> _What you should do_
Repeat every entry word for word, but leave the images out of your copy.

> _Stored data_

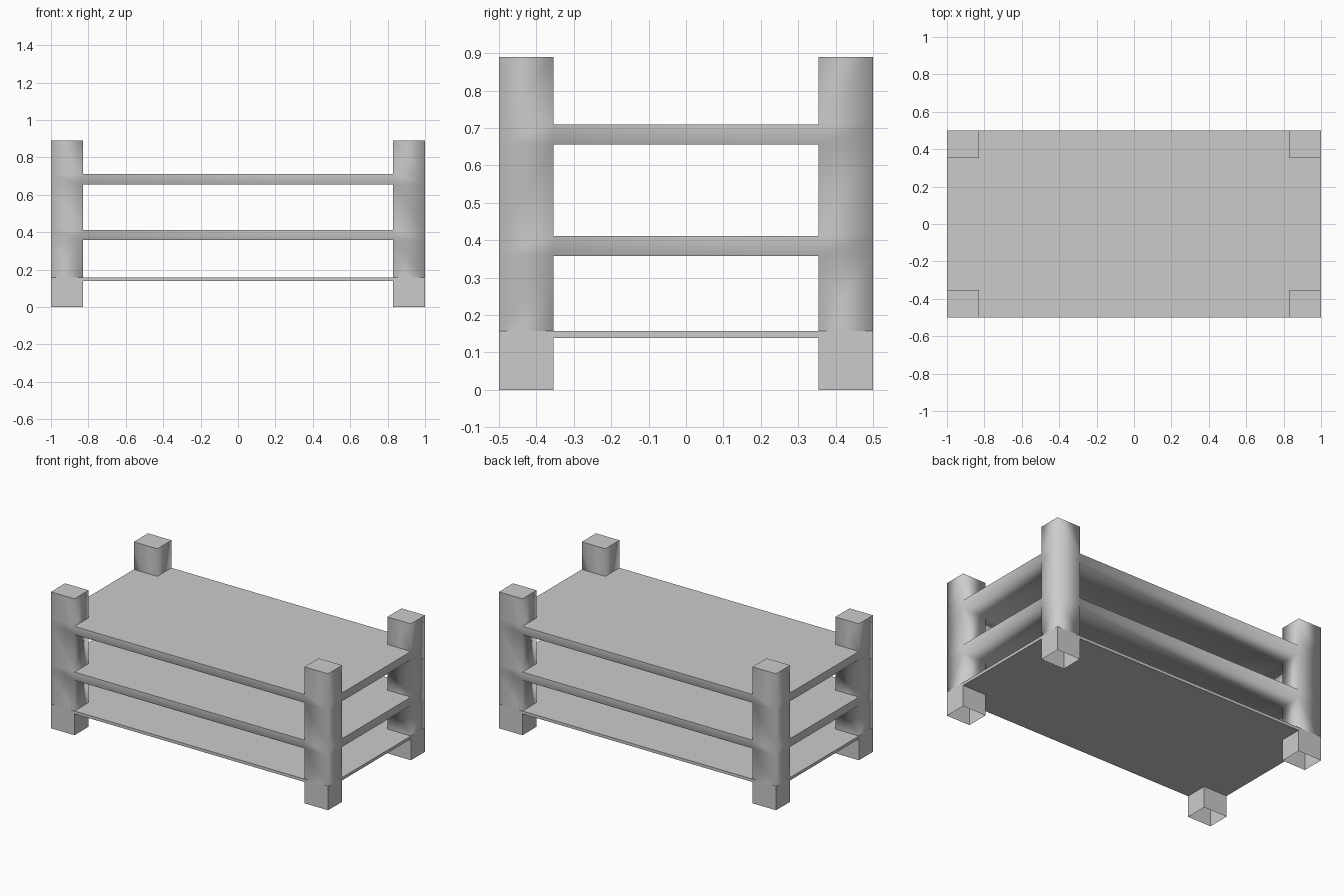
import bpy, bmesh
from itertools import product

if "Cube" in bpy.data.objects:
    bpy.data.objects.remove(bpy.data.objects["Cube"])

XS = [-1, -0.83, 0.83, 1]
YS = [-0.5, -0.354, 0.354, 0.5]
ZS = [0.158, 0.358, 0.412, 0.656, 0.71, 0.89]


def finish(name, bm):
    mesh = bpy.data.meshes.new(name)
    bm.to_mesh(mesh)
    bm.free()
    obj = bpy.data.objects.new(name, mesh)
    bpy.context.collection.objects.link(obj)
    return obj


def box(name, lo, hi, open_bottom=False):
    bm = bmesh.new()
    bmesh.ops.create_cube(bm, size=1)
    for v in bm.verts:
        v.co = [lo[i] + (v.co[i] + 0.5) * (hi[i] - lo[i]) for i in range(3)]
    if open_bottom:
        bm.normal_update()
        ends = [f for f in bm.faces if abs(f.normal.z) > 0.5]
        bmesh.ops.delete(bm, geom=ends, context='FACES_ONLY')
    return finish(name, bm)


def solid(i, j, k):
    """Posts fill the corner cells, shelves fill whole layers."""
    if not (0 <= i < 3 and 0 <= j < 3 and 0 <= k < 5):
        return False
    return (i != 1 and j != 1) or k in (1, 3)


# Posts and two upper shelves joined in one smooth-shaded shell
bm = bmesh.new()
cuts = (XS, YS, ZS)
for cell in product(range(3), range(3), range(5)):
    if not solid(*cell):
        continue
    for axis, side in product(range(3), (0, 1)):
        near = list(cell)
        near[axis] += 2 * side - 1
        if solid(*near) or near[2] < 0:
            continue
        u, w = (axis + 1) % 3, (axis + 2) % 3
        ring = []
        for du, dw in ((0, 0), (1, 0), (1, 1), (0, 1)):
            idx = list(cell)
            idx[axis] += side
            idx[u] += du
            idx[w] += dw
            ring.append(bm.verts.new([cuts[a][idx[a]] for a in range(3)]))
        bm.faces.new(ring if side else ring[::-1])
bmesh.ops.remove_doubles(bm, verts=bm.verts, dist=0.0001)
bm.normal_update()
for f in bm.faces:
    f.smooth = True
# Upward faces stay crisp, the rest blends
for e in bm.edges:
    ups = [f.normal.z > 0.5 for f in e.link_faces]
    e.smooth = all(ups) or not any(ups)
finish("posts_and_shelves", bm)

# Thin bottom shelf
box("bottom_shelf", (-1, -0.5, 0.139), (1, 0.5, 0.158))

# Hollow feet, open underneath
for i, j in product((0, 2), (0, 2)):
    box("foot", (XS[i], YS[j], 0), (XS[i + 1], YS[j + 1], 0.139), True)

> _Final answer_
import bpy, bmesh
from itertools import product

if "Cube" in bpy.data.objects:
    bpy.data.objects.remove(bpy.data.objects["Cube"])

XS = [-1, -0.83, 0.83, 1]
YS = [-0.5, -0.354, 0.354, 0.5]
ZS = [0.158, 0.358, 0.412, 0.656, 0.71, 0.89]


def finish(name, bm):
    mesh = bpy.data.meshes.new(name)
    bm.to_mesh(mesh)
    bm.free()
    obj = bpy.data.objects.new(name, mesh)
    bpy.context.collection.objects.link(obj)
    return obj


def box(name, lo, hi, open_bottom=False):
    bm = bmesh.new()
    bmesh.ops.create_cube(bm, size=1)
    for v in bm.verts:
        v.co = [lo[i] + (v.co[i] + 0.5) * (hi[i] - lo[i]) for i in range(3)]
    if open_bottom:
        bm.normal_update()
        ends = [f for f in bm.faces if abs(f.normal.z) > 0.5]
        bmesh.ops.delete(bm, geom=ends, context='FACES_ONLY')
    return finish(name, bm)


def solid(i, j, k):
    """Posts fill the corner cells, shelves fill whole layers."""
    if not (0 <= i < 3 and 0 <= j < 3 and 0 <= k < 5):
        return False
    return (i != 1 and j != 1) or k in (1, 3)


# Posts and two upper shelves joined in one smooth-shaded shell
bm = bmesh.new()
cuts = (XS, YS, ZS)
for cell in product(range(3), range(3), range(5)):
    if not solid(*cell):
        continue
    for axis, side in product(range(3), (0, 1)):
        near = list(cell)
        near[axis] += 2 * side - 1
        if solid(*near) or near[2] < 0:
            continue
        u, w = (axis + 1) % 3, (axis + 2) % 3
        ring = []
        for du, dw in ((0, 0), (1, 0), (1, 1), (0, 1)):
            idx = list(cell)
            idx[axis] += side
            idx[u] += du
            idx[w] += dw
            ring.append(bm.verts.new([cuts[a][idx[a]] for a in range(3)]))
        bm.faces.new(ring if side else ring[::-1])
bmesh.ops.remove_doubles(bm, verts=bm.verts, dist=0.0001)
bm.normal_update()
for f in bm.faces:
    f.smooth = True
# Upward faces stay crisp, the rest blends
for e in bm.edges:
    ups = [f.normal.z > 0.5 for f in e.link_faces]
    e.smooth = all(ups) or not any(ups)
finish("posts_and_shelves", bm)

# Thin bottom shelf
box("bottom_shelf", (-1, -0.5, 0.139), (1, 0.5, 0.158))

# Hollow feet, open underneath
for i, j in product((0, 2), (0, 2)):
    box("foot", (XS[i], YS[j], 0), (XS[i + 1], YS[j + 1], 0.139), True)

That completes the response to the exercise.